Scientists in Switzerland have found that a sexual developmental disorder in baby boys may be due to the absence of a hormone-production pathway identified in wallabies.
The finding could help diagnose cases of ambiguous genitalia, New Scientist reported.
One in 4500 babies has gene mutations that disrupt normal development of testes or ovaries in the womb. These children can be born with external genitalia that do not look typically female or male.
In humans, normal development of the testes relies on two male hormones - testosterone and dihydrotestosterone (DHT). The latter is the more potent, and is produced when testosterone is broken down.
Wallabies and some rodents are known to be able to make DHT via two different routes, one of which bypasses testosterone completely. The process works by converting cholesterol, the precursor to testosterone, directly into DHT.
To find out whether a similar "back door" pathway exists in humans, Anna Biason-Lauber and her colleagues at the University Children's Hospital Zurich in Switzerland investigated the genetic make-up of a family, three of whom have ambiguous genitalia.
As these individuals were all able to produce DHT from testosterone, multiple attempts to diagnose the cause of their symptoms had failed.
Biason-Lauber's team screened all the family members for mutations in four genes - AKR1C1 to AKR1C4 - known to be involved in producing DHT from cholesterol in the wallaby.
They found that two of the genes were mutated only in the three affected individuals, suggesting they were unable to make DHT using this pathway.
Further screening of 34 people with similar disorders revealed a mutation in one of these genes in four of them.

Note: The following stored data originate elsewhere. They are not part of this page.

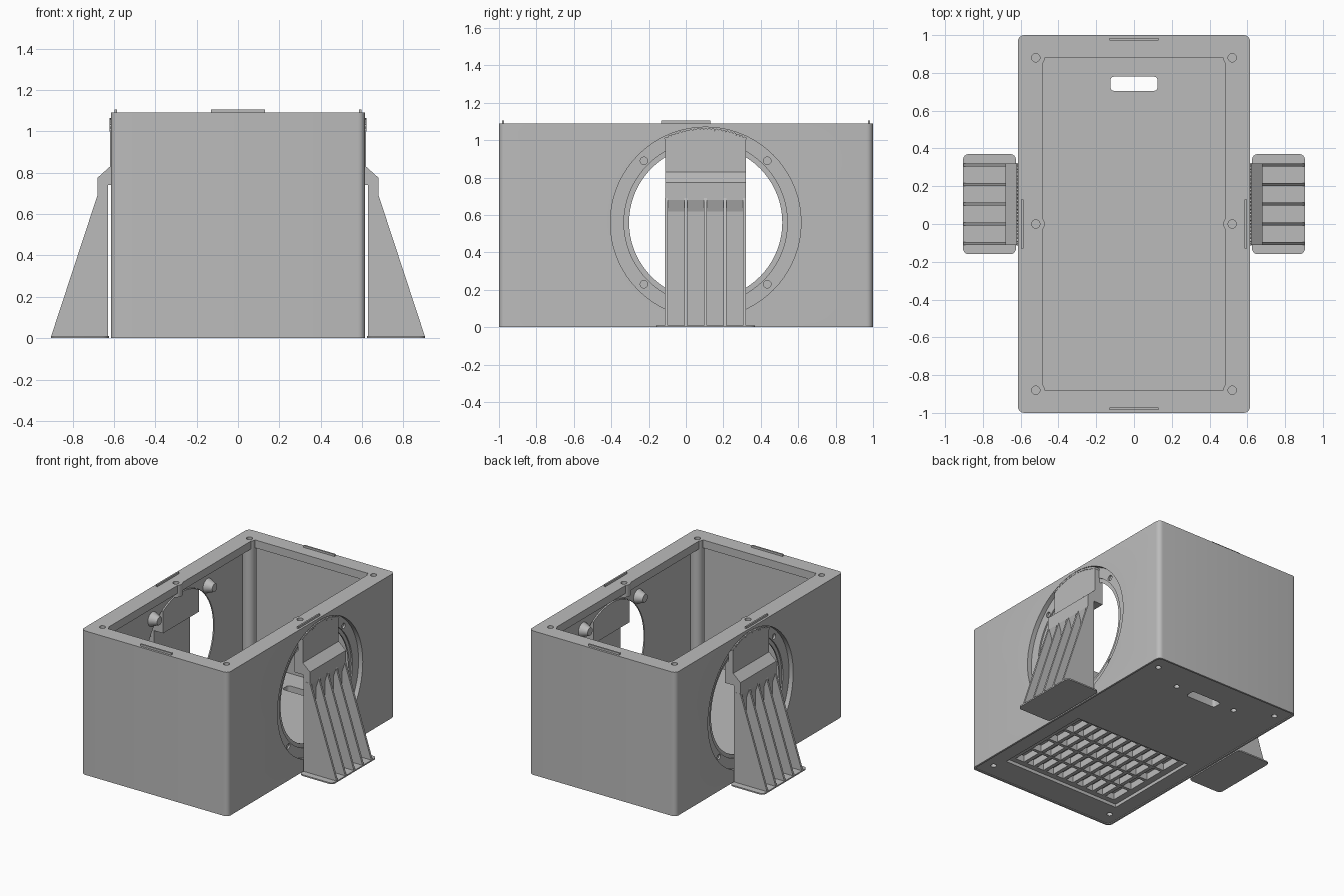
import bpy, bmesh, math

cube = bpy.data.objects.get("Cube")
if cube:
    bpy.data.objects.remove(cube)

grey = bpy.data.materials.new("plain grey")
grey.use_nodes = True
grey.diffuse_color = (0.5, 0.5, 0.5, 1)
grey.node_tree.nodes["Principled BSDF"].inputs["Base Color"].default_value = (0.5, 0.5, 0.5, 1)

W, L, H = 0.615, 1.0, 1.09      # half width, half length, height of the case
WALL, FLOOR = 0.055, 0.12
CY, CZ = 0.105, 0.56            # centre of the round side ports


def add_prism(bm, pts, axis, a, b, top=None):
    """Extrude a 2D outline along an axis from a to b; top is an optional second outline."""
    def place(p, d):
        return {"x": (d, p[0], p[1]), "y": (p[0], d, p[1]), "z": (p[0], p[1], d)}[axis]
    lo = [bm.verts.new(place(p, a)) for p in pts]
    hi = [bm.verts.new(place(p, b)) for p in (top or pts)]
    bm.faces.new(lo)
    bm.faces.new(hi)
    n = len(pts)
    for i in range(n):
        j = (i + 1) % n
        bm.faces.new((lo[i], lo[j], hi[j], hi[i]))


def build(name, prisms):
    bm = bmesh.new()
    for p in prisms:
        add_prism(bm, *p)
    bmesh.ops.recalc_face_normals(bm, faces=bm.faces)
    me = bpy.data.meshes.new(name)
    bm.to_mesh(me)
    bm.free()
    me.materials.append(grey)
    ob = bpy.data.objects.new(name, me)
    bpy.context.collection.objects.link(ob)
    return ob


def circle(cx, cy, r, n=24):
    return [(cx + r * math.cos(2 * math.pi * i / n), cy + r * math.sin(2 * math.pi * i / n)) for i in range(n)]


def rect(x0, x1, y0, y1):
    return [(x0, y0), (x1, y0), (x1, y1), (x0, y1)]


def rounded(x0, x1, y0, y1, r, n=6):
    corners = [(x1 - r, y1 - r), (x0 + r, y1 - r), (x0 + r, y0 + r), (x1 - r, y0 + r)]
    return [(cx + r * math.cos(math.pi / 2 * (k + i / n)), cy + r * math.sin(math.pi / 2 * (k + i / n)))
            for k, (cx, cy) in enumerate(corners) for i in range(n + 1)]


def activate(ob):
    bpy.ops.object.select_all(action="DESELECT")
    ob.select_set(True)
    bpy.context.view_layer.objects.active = ob


def smooth(ob):
    activate(ob)
    bpy.ops.object.shade_smooth_by_angle(angle=math.radians(30))


def boolean(ob, prisms, op="DIFFERENCE"):
    tool = build("cutter", prisms)
    tool.hide_render = True
    mod = ob.modifiers.new("cut", "BOOLEAN")
    mod.operation, mod.solver, mod.object = op, "EXACT", tool
    activate(ob)
    bpy.ops.object.modifier_apply(modifier=mod.name)
    bpy.data.objects.remove(tool)


SIDES = (-1, 1)
corners = [(sx * 0.52, sy * 0.88) for sx in SIDES for sy in SIDES]
middles = [(sx * 0.52, 0) for sx in SIDES]
port_screws = [(CY + 0.33 * a, CZ + 0.33 * b) for a in SIDES for b in SIDES]

# Case: hollow rounded box with an inward rim around the open top
case = build("case", [(rounded(-W, W, -L, L, 0.035), "z", 0, H)])
boolean(case, [(rect(-W + WALL, W - WALL, -L + WALL, L - WALL), "z", FLOOR, 1.03)])
boolean(case, [(rect(-0.485, 0.485, -0.88, 0.88), "z", 0.9, H + 0.1)])

# Screw pillars in the corners and short bosses halfway along the rim
boolean(case, [(circle(x, y, 0.047), "z", FLOOR - 0.03, H) for x, y in corners] +
        [(circle(x, y, 0.047), "z", 1.0, H) for x, y in middles], "UNION")
boolean(case, [(circle(x, y, 0.022), "z", H - 0.1, H + 0.1) for x, y in corners + middles])

# Round side ports: through hole, stepped seat and screw holes
boolean(case, [(circle(CY, CZ, 0.41, 72), "x", -1, 1)])
for s in SIDES:
    boolean(case, [(circle(CY, CZ, 0.51, 72), "x", s * 0.58, s * 0.7)])
    boolean(case, [(circle(CY, CZ, 0.437, 72), "x", s * 0.57, s * 0.7)])
    boolean(case, [(circle(y, z, 0.02), "x", s * 0.566, s * 0.7) for y, z in port_screws])

# Underside: inset base, handle slot, screw holes and vent pocket
boolean(case, [(rounded(-W + 0.014, W - 0.014, -L + 0.014, L - 0.014, 0.025), "z", -0.1, 0.006)])
boolean(case, [(rounded(-0.125, 0.125, 0.705, 0.78, 0.02), "z", -0.1, 0.3)])
boolean(case, [(circle(x, y, 0.02), "z", -0.1, 0.05) for x, y in corners + [(-0.255, 0.76), (0.255, 0.76)]])
boolean(case, [(rect(-0.49, 0.49, -0.78, -0.01), "z", -0.1, 0.03)])
boolean(case, [(rect(-0.44, 0.44, -0.74, -0.05), "z", -0.1, 0.08)])
smooth(case)

# Vent grille in the pocket
COLS, ROWS = 10, 4
slats = [(rect(x - 0.014, x + 0.014, -0.74, -0.05), "z", 0.03, 0.08)
         for x in (-0.44 + 0.88 * i / COLS for i in range(1, COLS))]
bars = [(rect(-0.44, 0.44, y - 0.012, y + 0.012), "z", 0.028, 0.08)
        for y in (-0.74 + 0.69 * i / ROWS for i in range(1, ROWS))]
build("vent_slats", slats)
build("vent_crossbars", bars)

# Locating tabs on the rim
for s in SIDES:
    y, x = s * 0.978, s * 0.592
    build("end_tab", [(rect(-0.13, 0.13, y - 0.006, y + 0.006), "z", H - 0.01, 1.105)])
    build("side_tab", [(rect(x - 0.006, x + 0.006, -0.13, 0.13), "z", H - 0.01, 1.105)])


def arch(r, half=0.215, n=16):
    """Straight-sided tongue with a round top following the port."""
    a = math.asin(half / r)
    top = [(CY + r * math.sin(t), CZ + r * math.cos(t)) for t in (a - 2 * a * i / n for i in range(n + 1))]
    return [(CY - half, 0.74), (CY + half, 0.74)] + top


for s in SIDES:
    side = "left" if s > 0 else "right"

    def flip(pts):
        return [(s * x, z) for x, z in pts]

    # Conical screw bosses inside the wall
    smooth(build(side + "_port_bosses", [
        (circle(y, z, 0.055), "x", s * 0.562, s * 0.5, circle(y, z, 0.03)) for y, z in port_screws]))

    # Stand: tongue held in the port, with a toothed upper edge
    smooth(build(side + "_stand_tongue", [(arch(0.492), "x", s * 0.579, s * 0.62)]))
    smooth(build(side + "_stand_inner_tongue", [(arch(0.408), "x", s * 0.55, s * 0.6)]))
    teeth = [math.radians(-25 + 50 * i / 22) for i in range(23)]
    smooth(build(side + "_stand_teeth", [
        (circle(CY + 0.495 * math.sin(t), CZ + 0.495 * math.cos(t), 0.01, 12), "x", s * 0.58, s * 0.622)
        for t in teeth]))

    # Stand leg, ribs and foot
    leg = [(0.628, 0), (0.628, 0.74), (0.61, 0.74), (0.61, 0.838), (0.68, 0.775),
           (0.68, 0.68), (0.66, 0.62), (0.66, 0)]
    build(side + "_stand_leg", [(flip(leg), "y", CY - 0.215, CY + 0.215)])
    rib = [(0.64, 0.005), (0.905, 0.005), (0.68, 0.69), (0.64, 0.69)]
    build(side + "_stand_ribs", [
        (flip(rib), "y", y - 0.008, y + 0.008) for y in (CY + 0.104 * i for i in range(-2, 3))])
    foot = rounded(0.625, 0.905, -0.16, 0.37, 0.03)
    smooth(build(side + "_stand_foot", [(flip(foot), "z", 0, 0.01)]))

"This unique, newly described form of developmental sexual disorders establishes that the back door pathway is essential for normal male sexual development," said Biason-Lauber.